Do CSX Trains Really Move 1 Ton of Cargo 400 Miles on 1 Gallon of Fuel?

It may seem odd that CSX – a freight train company based in Florida – has been placing advertisements across television airways in recent weeks. Companies whose main clients are other companies (like freight movers) don’t often engage in television advertising. They avoid the cost because they don’t rely on individual consumers as part of their business model (Memorable exceptions include ads representing Siemens, and Tyco).

Regardless of their motives, CSX’s advertisements make a seemingly improbable claim: that their freight trains move 1 ton of cargo 436 miles on 1 gallon of gas. Is this possibly true?

While these numbers may seem far-fetched, they may be based in fact.

CTLS Director Dr. Nicholas Lownes – a Civil and Environmental Engineer at the University of Connecticut – said in a recent interview that he “always understood that this type of claim is in line with reality.”

He continued to say “[CSX’s] idea is that steel wheels, on steel rail are the most efficient way to transport cargo. This method has the least amount of friction possible. Once a train is rolling, it takes the least amount of effort to keep it moving.”

When you compare the friction of steel-on-steel to the friction of rubber tires on pavement, there is a large difference in the amount of energy dissipated due to friction, Dr. Lownes said.

Because a rubber tire riding on pavement causes a large amount of friction “the engine has to make up for that lost energy. The efficiency comes down to how the physics behind the transportation modes work,” he said.

So, the physics behind CSX’s claims of 436 ton-miles-per-gallon seem to be valid, but Dr. Lownes notes that “this average value masks a lot of variability across the country.”

Though the Association of American Railroads (AAR) – a group which advocates for safety and environmental concerns – announced in 2010 that the average ton of railroad freight in the U.S. moves 480 miles on a single gallon of gas, Dr. Lownes suggests that these kinds of numbers may not reflect the true efficiency of trains across the country.

“Not all trains achieve that kind of efficiency,” he said. “When you have a giant train with 50 cars behind it, and you get it rolling over Nebraska and Kansas where there is no elevation change, and nothing to stop for, it doesn’t take that much additional energy to keep those thousands of tons moving.”

On the other hand, trains traveling across the Appalachian Mountain Range will probably have worse efficiency.

It is important to remember that these numbers are averages, and the efficiency of trains moving in perfect conditions can skew this number to be misleadingly high. This is an issue common to the use of averages, as is explained here.

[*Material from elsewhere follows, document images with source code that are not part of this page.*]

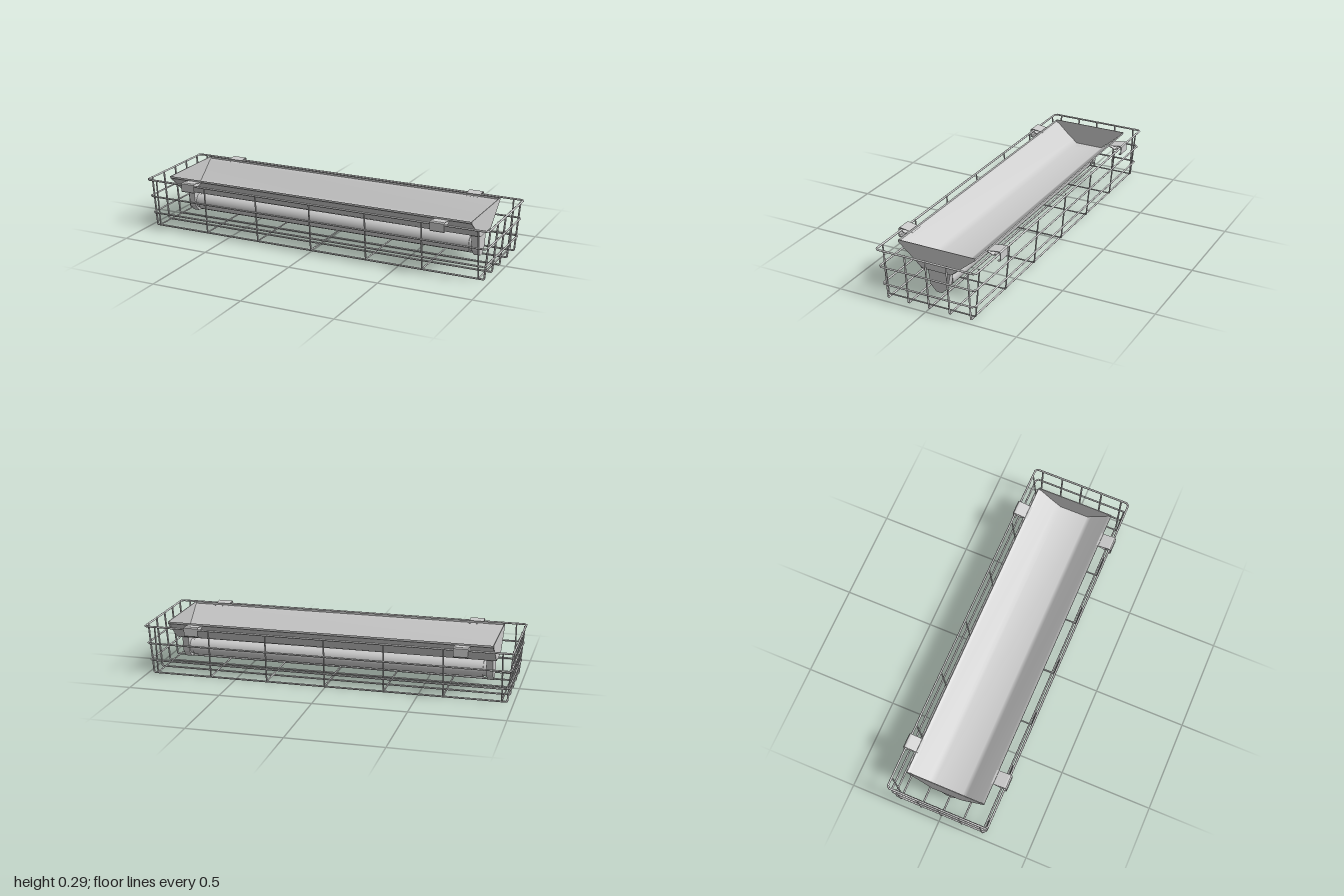
import * as THREE from 'three';
import { mergeGeometries } from 'three/addons/utils/BufferGeometryUtils.js';

const V = (x, y, z) => new THREE.Vector3(x, y, z);

// Straight wire segments joined through a list of points
function wireGeometry(points, radius) {
  const parts = [];
  for (let i = 1; i < points.length; i++) {
    const a = points[i - 1], b = points[i];
    const dir = b.clone().sub(a);
    const g = new THREE.CylinderGeometry(radius, radius, dir.length() + radius * 0.6, 6);
    g.applyQuaternion(new THREE.Quaternion().setFromUnitVectors(V(0, 1, 0), dir.normalize()));
    g.translate((a.x + b.x) / 2, (a.y + b.y) / 2, (a.z + b.z) / 2);
    parts.push(g);
  }
  return mergeGeometries(parts);
}

// Closed rectangular ring with small bevelled corners
function ringPoints(x, y, z) {
  const c = 0.012, pts = [];
  for (const [sx, sz] of [[1, 1], [-1, 1], [-1, -1], [1, -1]]) {
    const p = V(sx * (x - c), y, sz * z), q = V(sx * x, y, sz * (z - c));
    if (sx * sz > 0) pts.push(q, p); else pts.push(p, q);
  }
  pts.push(pts[0].clone());
  return pts;
}

// Smooth thin sheet following a (z, y) profile, swept along x
function sheet(profile, x0, x1) {
  const pos = [], index = [];
  profile.forEach(([z, y]) => pos.push(x0, y, z, x1, y, z));
  for (let i = 0; i < profile.length - 1; i++) {
    const a = i * 2;
    index.push(a, a + 2, a + 1, a + 1, a + 2, a + 3);
  }
  const g = new THREE.BufferGeometry();
  g.setAttribute('position', new THREE.Float32BufferAttribute(pos, 3));
  g.setIndex(index);
  g.computeVertexNormals();
  return g;
}

// Plate with a (z, y) outline and a thickness along x, centred on x = 0
function plate(outline, thickness) {
  const shape = new THREE.Shape(outline.map(([z, y]) => new THREE.Vector2(-z, y)));
  const g = new THREE.ExtrudeGeometry(shape, { depth: thickness, bevelEnabled: false });
  g.translate(0, 0, -thickness / 2);
  return g.rotateY(Math.PI / 2);
}

const mirrored = (half) => [...half, ...half.slice().reverse().map(([z, y]) => [-z, y])];

export function createModel() {
  const model = new THREE.Group();
  model.name = 'guardedTubeLight';

  const metal = new THREE.MeshStandardMaterial({ color: 0xcccccc, side: THREE.DoubleSide });
  metal.name = 'light grey metal';

  const add = (parent, name, geometry) => {
    const mesh = new THREE.Mesh(geometry, metal);
    mesh.name = name;
    parent.add(mesh);
    return mesh;
  };

  // Wire guard: three rings, widening to the rim
  const guard = new THREE.Group();
  guard.name = 'wireGuard';
  model.add(guard);
  for (const [x, y, z, r] of [
    [0.994, 0.279, 0.279, 0.0055],
    [0.985, 0.182, 0.27, 0.005],
    [0.976, 0.085, 0.26, 0.005],
  ]) add(guard, 'guardRing', wireGeometry(ringPoints(x, y, z), r));

  // Cross wires, bent up both long sides
  for (const x of [-0.94, -0.635, -0.32, 0, 0.32, 0.635, 0.94]) {
    const pts = mirrored([[0.272, 0.28], [0.248, 0.019], [0.244, 0.015]])
      .map(([z, y]) => V(x, y, z));
    add(guard, 'crossWire', wireGeometry(pts, 0.0042));
  }

  // Long wires, bent up both ends
  for (const z of [-0.235, -0.117, 0, 0.117, 0.235]) {
    const pts = mirrored([[0.99, 0.28], [0.967, 0.013], [0.962, 0.008]])
      .map(([x, y]) => V(x, y, z));
    add(guard, 'longWire', wireGeometry(pts, 0.005));
  }

  // Open trough reflector with lips and end plates
  const reflector = new THREE.Group();
  reflector.name = 'reflector';
  model.add(reflector);
  const half = [[0.217, 0.285], [0.2, 0.277], [0.105, 0.189], [0.08, 0.172]];
  add(reflector, 'trough', sheet(mirrored(half), -0.885, 0.885));
  for (const s of [-1, 1]) {
    add(reflector, 'rimLip', sheet([[s * 0.217, 0.296], [s * 0.217, 0.285]], -0.885, 0.885));
    add(reflector, 'endPlate',
      plate(mirrored([[0.217, 0.296], [0.217, 0.285], [0.08, 0.172]]), 0.004))
      .position.x = s * 0.883;
  }

  // Lamp tube with a holder and cap at each end
  const tube = new THREE.CylinderGeometry(0.048, 0.048, 1.62, 32).rotateZ(Math.PI / 2);
  add(model, 'lampTube', tube).position.y = 0.102;
  const holderOutline = mirrored([[0.065, 0.172], [0.05, 0.082], [0.017, 0.046]]);
  for (const s of [-1, 1]) {
    add(model, 'lampHolder', plate(holderOutline, 0.035)).position.x = s * 0.847;
    const cap = new THREE.CylinderGeometry(0.042, 0.042, 0.03, 32).rotateZ(Math.PI / 2);
    add(model, 'tubeCap', cap).position.set(s * 0.82, 0.102, 0);
  }

  // Folded clips that hook the reflector over the guard rim
  const hook = [[0.205, 0.284], [0.275, 0.295], [0.285, 0.295], [0.291, 0.289],
    [0.291, 0.246], [0.287, 0.242], [0.274, 0.242], [0.274, 0.246],
    [0.284, 0.246], [0.287, 0.249], [0.287, 0.287], [0.284, 0.291], [0.275, 0.291]];
  const tongue = [[0.205, 0.284], [0.25, 0.266], [0.272, 0.275], [0.271, 0.279],
    [0.25, 0.27], [0.215, 0.284]];
  for (const x of [-0.727, 0.727]) {
    for (const s of [-1, 1]) {
      const clip = new THREE.Group();
      clip.name = 'rimClip';
      clip.position.x = x;
      model.add(clip);
      for (const [name, path] of [['clipHook', hook], ['clipTongue', tongue]]) {
        add(clip, name, plate(path.map(([z, y]) => [s * z, y]), 0.078));
      }
    }
  }
  return model;
}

The AAR acknowledges the ‘averages problem’ in its report: “480 [ton-miles per gallon] was the average last year for all rail traffic across all Class I railroads – that means for some trains and some rail traffic, the corresponding figure will be much higher, while for others it will be lower.”

The questionable validity of the specific statistic of 436 miles on 1 gallon of fuel does not detract from CSX’s overarching point: that trains are more efficient ways of transporting freight than traditional truck-and-trailers.  But, whether CSX and other freight companies truly transport 1 ton of cargo over 400 miles on a single gallon of fuel is a relatively hard fact to verify.